Their curatorial identity is especially defined: “In the last year or so we have been researching the idea of archives/archiving, and presenting archives in many different forms. The first archive show we presented was Chris Korda’s ‘Church of Euthanasia’. Commonly referred to as a cult, the Church was actually a recognised religion in the US in the nineties, and was really a climate awareness group. We then presented the personal archives of Thomas Cap de Ville, a private French artist who turned his own ephemeral archives into handmade artist books, comprising everything from human hair and pharmaceuticals to sweet wrappers. His approach is fetishistic and this personal archive represented a life change for him from youth to adulthood. We presented several other archives from different angles and the most recent expansive archive was that of Richard Torry, a legendary underground queer figure from London who started a band with Leigh Bowery in the 90s. His practice encompasses everything from fashion through music to performance. His real work is his ability to connect people, and his patience and generosity when nurturing their talent.” Goswell Road’s most recent project titled MASS, which was presented in the context of another artist-run initiative in Vienna called Haus, explored the idea of contemporary magic, ritual, and the place of the marginal. Altogether, it seems to us that Goswell Road’s concept exhibitions are strongly formulated, a rigorous intellectual effort typically found in larger art venues, a proof that distance from institutions doesn’t mean anarchy.

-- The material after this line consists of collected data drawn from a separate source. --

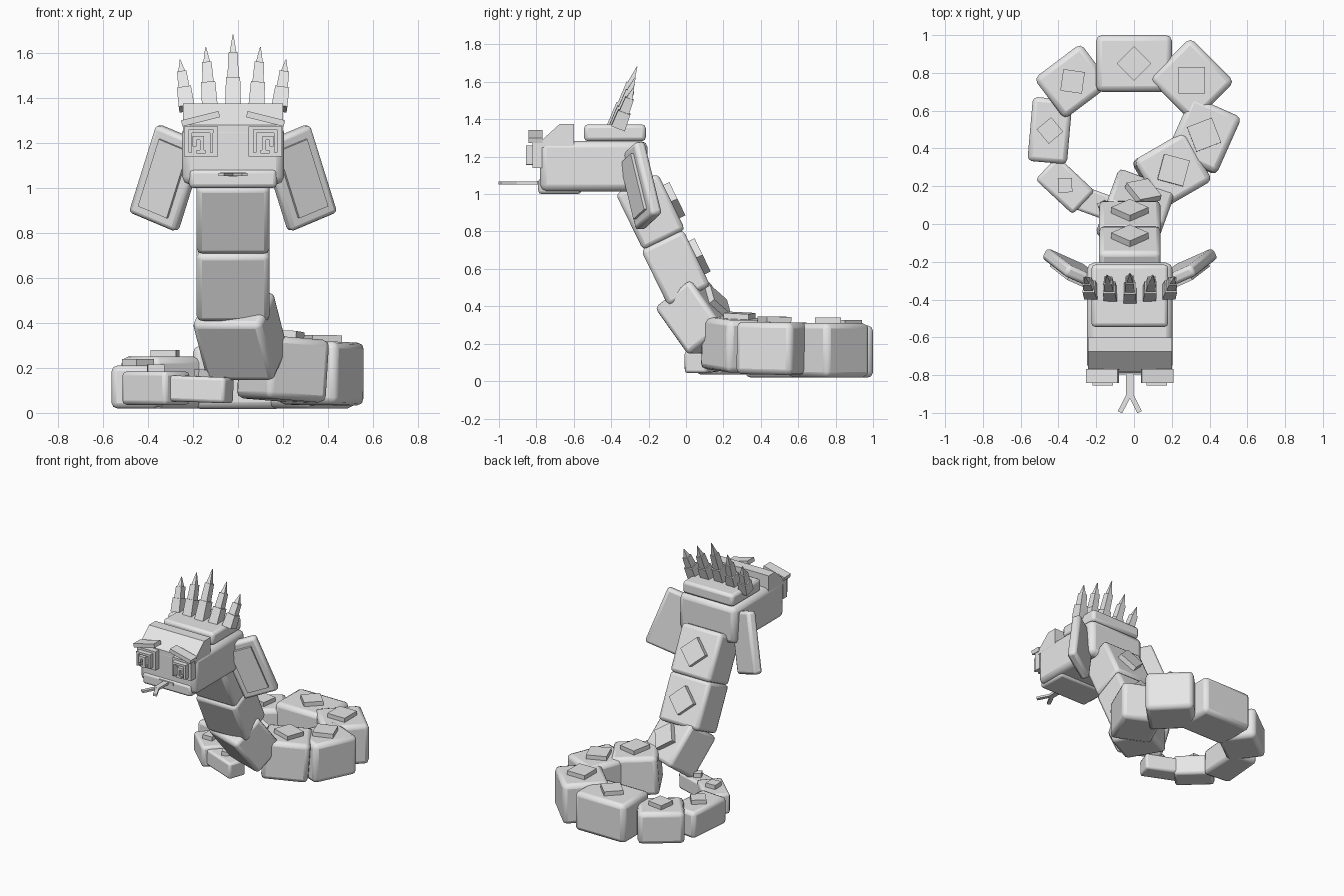
import bpy, bmesh
from math import radians
from mathutils import Matrix, Vector, Euler

if "Cube" in bpy.data.objects:
    bpy.data.objects.remove(bpy.data.objects["Cube"])

CX = -0.022  # symmetry plane of head and neck
grey = bpy.data.materials.new("stone_grey")
grey.diffuse_color = (0.8, 0.8, 0.8, 1)
grey.use_nodes = True
grey.node_tree.nodes["Principled BSDF"].inputs["Base Color"].default_value = grey.diffuse_color


def finish(name, bm, bevel):
    bmesh.ops.recalc_face_normals(bm, faces=bm.faces)
    me = bpy.data.meshes.new(name)
    bm.to_mesh(me)
    bm.free()
    me.materials.append(grey)
    ob = bpy.data.objects.new(name, me)
    bpy.context.collection.objects.link(ob)
    if bevel:
        mod = ob.modifiers.new("Bevel", 'BEVEL')
        mod.width, mod.segments = bevel, 2
        bpy.ops.object.select_all(action='DESELECT')
        ob.select_set(True)
        bpy.context.view_layer.objects.active = ob
        bpy.ops.object.shade_smooth_by_angle(angle=radians(35))
    return ob


def frame(loc, rot=(0, 0, 0)):
    return Matrix.Translation(loc) @ Euler([radians(a) for a in rot]).to_matrix().to_4x4()


def box(name, mat, size, bevel=0.0, taper=1.0):
    """Box of given size in frame mat; taper scales the top end."""
    bm = bmesh.new()
    bmesh.ops.create_cube(bm, size=1)
    for v in bm.verts:
        s = taper if v.co.z > 0 else 1
        v.co = mat @ Vector((v.co.x * size[0] * s, v.co.y * size[1] * s, v.co.z * size[2]))
    return finish(name, bm, bevel)


def span(name, x, y, z, bevel=0.0):
    """Axis-aligned box from ranges."""
    c = [(a + b) / 2 for a, b in (x, y, z)]
    return box(name, frame(c), [b - a for a, b in (x, y, z)], bevel)


# Neck: blocks leaning forward, each with a diamond scale on its back
for i, (loc, rot, size) in enumerate([
        ((CX, -0.19, 0.905), (26, 0, 0), (0.325, 0.25, 0.335)),
        ((CX, -0.055, 0.605), (26, 0, 0), (0.325, 0.25, 0.335)),
        ((0.01, 0.065, 0.34), (37, 0, -20), (0.325, 0.25, 0.32))]):
    m = frame(loc, rot)
    box(f"neck_block_{i}", m, size, 0.025)
    box(f"neck_scale_{i}", m @ frame((0, 0.135, 0), (0, 45, 0)), (0.14, 0.05, 0.14))

# Coil: x, y, z, yaw, pitch, length, width, height, scale size
coil = [(0.20, 0.28, 0.195, 30, 4, 0.31, 0.30, 0.28, 0.14),
        (0.37, 0.47, 0.175, 66, 1, 0.33, 0.29, 0.28, 0.14),
        (0.305, 0.76, 0.165, 135, 0, 0.33, 0.31, 0.29, 0.14),
        (0.0, 0.85, 0.158, 180, 0, 0.40, 0.30, 0.28, 0.13),
        (-0.325, 0.755, 0.135, 217, 0, 0.31, 0.27, 0.23, 0.115),
        (-0.445, 0.495, 0.115, 265, 0, 0.34, 0.21, 0.19, 0.10),
        (-0.365, 0.205, 0.11, 317, 0, 0.27, 0.17, 0.15, 0.075),
        (-0.165, 0.095, 0.105, 340, 2, 0.27, 0.13, 0.115, 0.05)]
for i, (x, y, z, yaw, pitch, l, w, h, s) in enumerate(coil):
    m = frame((x, y, z), (0, pitch, yaw))
    box(f"coil_block_{i}", m, (l, w, h), min(0.03, h * 0.13))
    box(f"coil_scale_{i}", m @ frame((0, 0, h / 2 + 0.01), (0, 0, 45)), (s, s, 0.04))

# Head, chin and crest plate
span("head", (CX - 0.226, CX + 0.226), (-0.78, -0.205), (1.015, 1.283), 0.035)
span("chin", (CX - 0.195, CX + 0.195), (-0.79, -0.56), (1.0, 1.083), 0.018)
span("crest_plate", (CX - 0.203, CX + 0.203), (-0.545, -0.215), (1.283, 1.372), 0.02)

# Forehead ridge with a sloping front
bm = bmesh.new()
profile = [(-0.78, 1.25), (-0.78, 1.28), (-0.675, 1.375), (-0.60, 1.375), (-0.60, 1.25)]
f = bm.faces.new([bm.verts.new((CX - 0.222, y, z)) for y, z in profile])
ext = bmesh.ops.extrude_face_region(bm, geom=[f])["geom"]
bmesh.ops.translate(bm, vec=(0.444, 0, 0), verts=[g for g in ext if isinstance(g, bmesh.types.BMVert)])
finish("forehead", bm, 0)

for s, side in ((-1, "left"), (1, "right")):
    # Eye: plate, square rim and hooked pupil
    ex = CX + s * 0.143
    box(f"eye_{side}", frame((ex, -0.795, 1.207)), (0.15, 0.05, 0.135))
    bars = [(0, 0.045, 0.11, 0.015), (0, -0.045, 0.04, 0.015), (0.047, 0, 0.015, 0.10),
            (-0.047, 0, 0.015, 0.10), (0.012, 0.015, 0.05, 0.018),
            (-0.005, -0.012, 0.018, 0.07), (0.028, 0.0, 0.018, 0.045)]
    for j, (dx, dz, w, h) in enumerate(bars):
        box(f"pupil_bar_{side}_{j}", frame((ex + s * dx, -0.835, 1.207 + dz)), (w, 0.04, h))
    # Brow drooping outward
    box(f"brow_{side}", frame((CX + s * 0.145, -0.805, 1.308), (0, s * 14, 0)), (0.172, 0.075, 0.028))
    # Ear flap with a raised inner panel
    m = frame((CX + s * 0.292, -0.245, 1.045), (0, 0, s * 24)) @ frame((0, 0, 0), (5, -s * 21, 0))
    box(f"ear_{side}", m, (0.245, 0.065, 0.42), 0.02)
    box(f"ear_panel_{side}", m @ frame((0, -0.034, 0)), (0.15, 0.03, 0.32))

# Forked tongue
span("tongue", (CX - 0.02, CX + 0.02), (-0.91, -0.76), (1.052, 1.068))
span("mouth", (CX - 0.058, CX + 0.058), (-0.796, -0.78), (1.05, 1.07))
for s, side in ((-1, "left"), (1, "right")):
    box(f"tongue_tip_{side}", frame((CX + s * 0.026, -0.945, 1.06), (0, 0, s * 27)), (0.026, 0.115, 0.015))

# Crown of five stepped spikes, fanned out and leaning back
for i in range(-2, 3):
    k = abs(i)
    g = 1 - 0.17 * k
    m = frame((CX + i * 0.103, -0.385 + 0.012 * k, 1.36), (-21, i * 4, 0))
    for part, z0, z1, w, t in (("base", -0.01, 0.13, 0.07, 0.9), ("middle", 0.12, 0.25, 0.05, 0.85),
                               ("tip", 0.24, 0.345, 0.034, 0.1)):
        box(f"spike_{part}_{i + 2}", m @ frame((0, 0, g * (z0 + z1) / 2)),
            (w, w * 1.1, g * (z1 - z0)), 0, t)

Not all the artist-run spaces start as such. The case of Sgomento is special insofar as the artists (Marco Pio Mucci and Matteo Pomati) were first involved in publishing, more precisely artist comics. Since 2017, Pio Mucci and Pomati have been asking guests to design a comic book from cover to cover. Quasi mid-career artists with great international visibility such as Kaspar Müller and Camille Blatrix figure among the invitees. At the same time, Pio Mucci and Pomati’s initiative took the form of a rather itinerant curatorial platform, almost some kind of art-facilitating enterprise that has travelled across places as diverse as Paris, Milan and San Francisco, collaborating with different personalities along the way.
For their more stable gallery space, the artists behind Sgomento have settled for Zurich, where they are now organizing exhibitions in direct collaboration with former Mousse Magazine editor Francesco Tenaglia as an art director. The first show titled Caspar opened in September 2020: a group show with works by Susan Howe, Vera Lutz, David Horvitz, with a short text written by Trevis Jeppesen. The versatility and malleability of a project like Sgomento is indicative of the artist as a curator today, where by curator we mean the maker of junctions, and the experimenter in exhibition making, rather than the carer of existing collections and institutional intentions. For these figures, internationality is the beginning and the end of their credo. In the middle, there is their Instagram stated “aim to open a conversation with the thriving local creative community through exhibitions, presentations and other initiatives.”
October 7, 2020